4.) Discuss the key similarities and the differences between the residual effects of neglect, physical abuse, and sexual abuse. What implications does this knowledge have for future prevention, intervention and treatment efforts?
While both formal and informal services at the sites are geared to preventing child abuse and neglect, program case managers sometimes find that they need to take stronger, more drastic measures to ensure a child’s safety and well-being. Case managers in a number of the programs call on child protective services workers for informal consultation and help when they are worried about a family, and several said that they had made child protective referrals (hotlined a family) at least once (Pelton, 2008). The informal consultation appears to go both ways: Child protective services workers in several locations reportedly ask the site case managers to keep an eye on families which they worry about but cannot serve themselves, given their caseload of even more urgent crises.

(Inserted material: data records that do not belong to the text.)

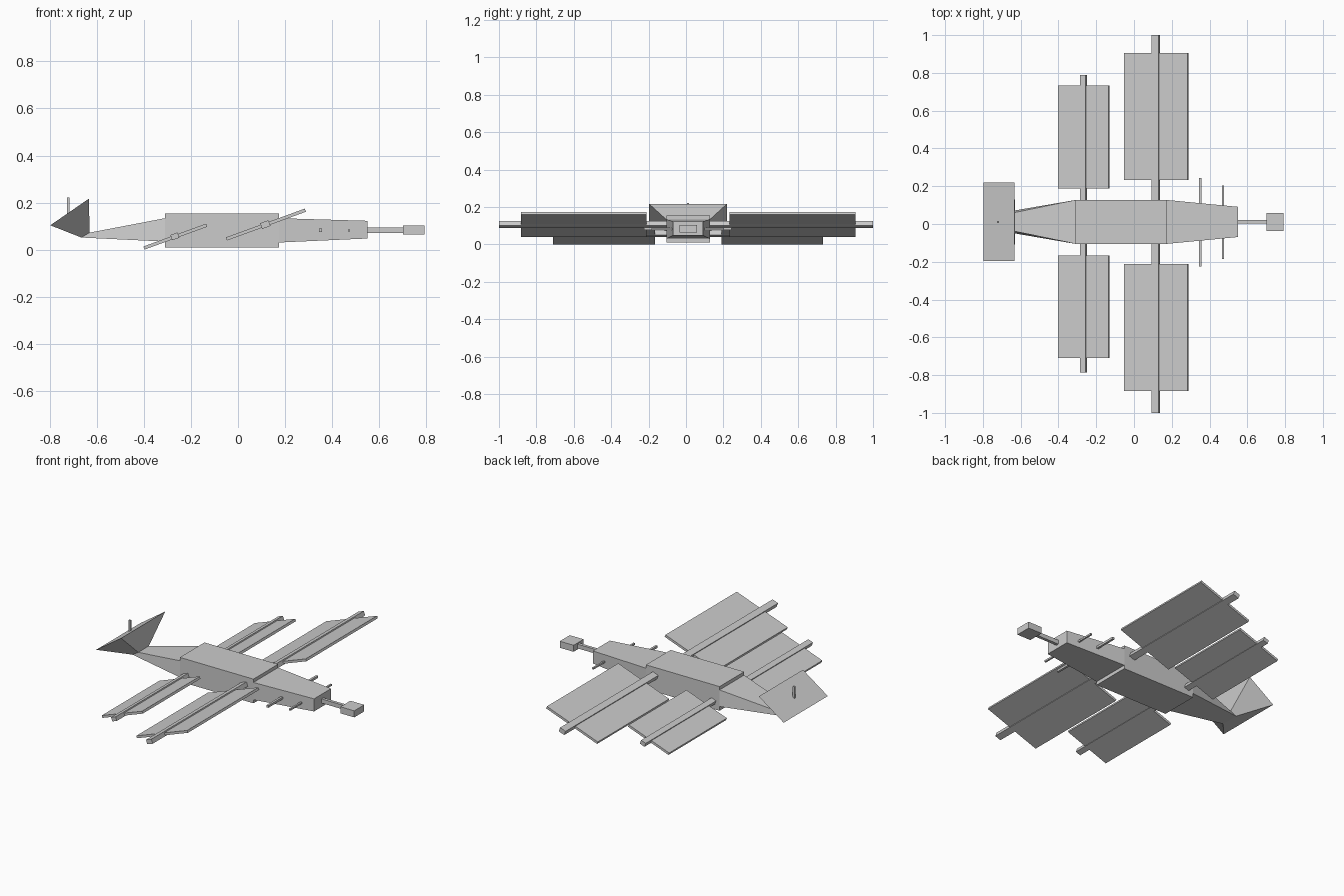
import bpy, bmesh, math
from mathutils import Matrix, Vector

if "Cube" in bpy.data.objects:
    bpy.data.objects.remove(bpy.data.objects["Cube"])

CY = 0.011  # lengthwise axis of the craft


def loft(name, a, b):
    """Solid between two four-cornered sections; each is (x, z, half width) low, then high."""
    bm = bmesh.new()
    rings = []
    for (x0, z0, w0), (x1, z1, w1) in (a, b):
        rings.append([bm.verts.new(p) for p in (
            (x0, CY - w0, z0), (x0, CY + w0, z0), (x1, CY + w1, z1), (x1, CY - w1, z1))])
    bm.faces.new(rings[0])
    bm.faces.new(rings[1][::-1])
    for i in range(4):
        j = (i + 1) % 4
        bm.faces.new((rings[0][i], rings[1][i], rings[1][j], rings[0][j]))
    bmesh.ops.recalc_face_normals(bm, faces=bm.faces)
    me = bpy.data.meshes.new(name)
    bm.to_mesh(me)
    bm.free()
    ob = bpy.data.objects.new(name, me)
    bpy.context.collection.objects.link(ob)
    return ob


def box(name, x, y0, y1, z, sx, sz, pitch=0):
    """Box centred at x, z, spanning y0..y1, pitched about the y axis."""
    bm = bmesh.new()
    bmesh.ops.create_cube(bm, size=1)
    bm.transform(Matrix.Translation(Vector((x, (y0 + y1) / 2, z)))
                 @ Matrix.Rotation(math.radians(-pitch), 4, 'Y')
                 @ Matrix.Diagonal((sx, y1 - y0, sz, 1)))
    me = bpy.data.meshes.new(name)
    bm.to_mesh(me)
    bm.free()
    ob = bpy.data.objects.new(name, me)
    bpy.context.collection.objects.link(ob)
    return ob


# Fuselage: raised middle block with tapering front and rear
W = 0.116
loft("body_middle", ((-0.31, 0.01, W), (-0.31, 0.154, W)), ((0.175, 0.01, W), (0.175, 0.154, W)))
loft("body_front", ((0.175, 0.031, W), (0.175, 0.134, W)), ((0.55, 0.048, 0.08), (0.55, 0.123, 0.08)))
tail_root = ((-0.665, 0.052, 0.055), (-0.63, 0.073, 0.05))
loft("body_rear", tail_root, ((-0.31, 0.035, W), (-0.31, 0.134, W)))

# Flared tail with a small mast
loft("tail", ((-0.797, 0.104, 0.208), (-0.633, 0.217, 0.208)), tail_root)
box("tail_mast", -0.721, CY - 0.006, CY + 0.006, 0.184, 0.011, 0.076)

# Nose boom and sensor head
box("nose_boom", 0.625, CY - 0.009, CY + 0.009, 0.083, 0.16, 0.025)
box("nose_head", 0.746, CY - 0.047, CY + 0.047, 0.084, 0.091, 0.039)

# Cross rods through the front body
box("cross_rod_rear", 0.35, -0.224, 0.244, 0.083, 0.013, 0.013)
box("cross_rod_front", 0.471, -0.185, 0.203, 0.082, 0.01, 0.01)

# Pitched wing spars, each carrying a panel on both sides
box("front_spar", 0.116, -1.0, 1.0, 0.107, 0.038, 0.026, 20)
box("rear_spar", -0.268, -0.785, 0.79, 0.057, 0.032, 0.024, 20)
for label, x, z, chord, inner, outer in (("front", 0.118, 0.107, 0.357, 0.222, 0.894),
                                         ("rear", -0.266, 0.056, 0.283, 0.178, 0.721)):
    for side, s in (("left", 1), ("right", -1)):
        y0, y1 = sorted((CY + s * inner, CY + s * outer))
        box(f"{label}_wing_{side}", x, y0, y1, z, chord, 0.014, 20)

The worker must be able to cross professional boundaries to meet a wide variety of family needs. In order to serve the child, he or she must also develop a relationship with the whole family, since the child’s well-being is often intimately bound up with the well-being of other family members. No agency attempting to move in a two-generational direction should expect the change to be easy (Wolock, 1984). Many of the obstacles experienced by welfare agencies apply just as forcefully to the other large service systems for poor children and families. For example, difficulties of mission plague both schools and child welfare agencies that consider reaching out to parents, just as they hamper welfare agencies that consider reaching out to children. In the school setting, teachers, administrators, and elected overseers may worry that a mission of academic excellence will be compromised by too much attention to the multiple needs that children and their families bring into the classroom. For child welfare agencies, the conflict is even more stark: In an agency whose mission is to protect children, many of whom are in urgent danger, how can it be legitimate to pay comparable attention to their parents? Similarly, each system suffers isolation from other service deliverers and lack of expertise in the multiple problems of families. Each experiences its own set of demands on workers and on the organization as a whole, demands that must be balanced against the needs of families in any successful solution.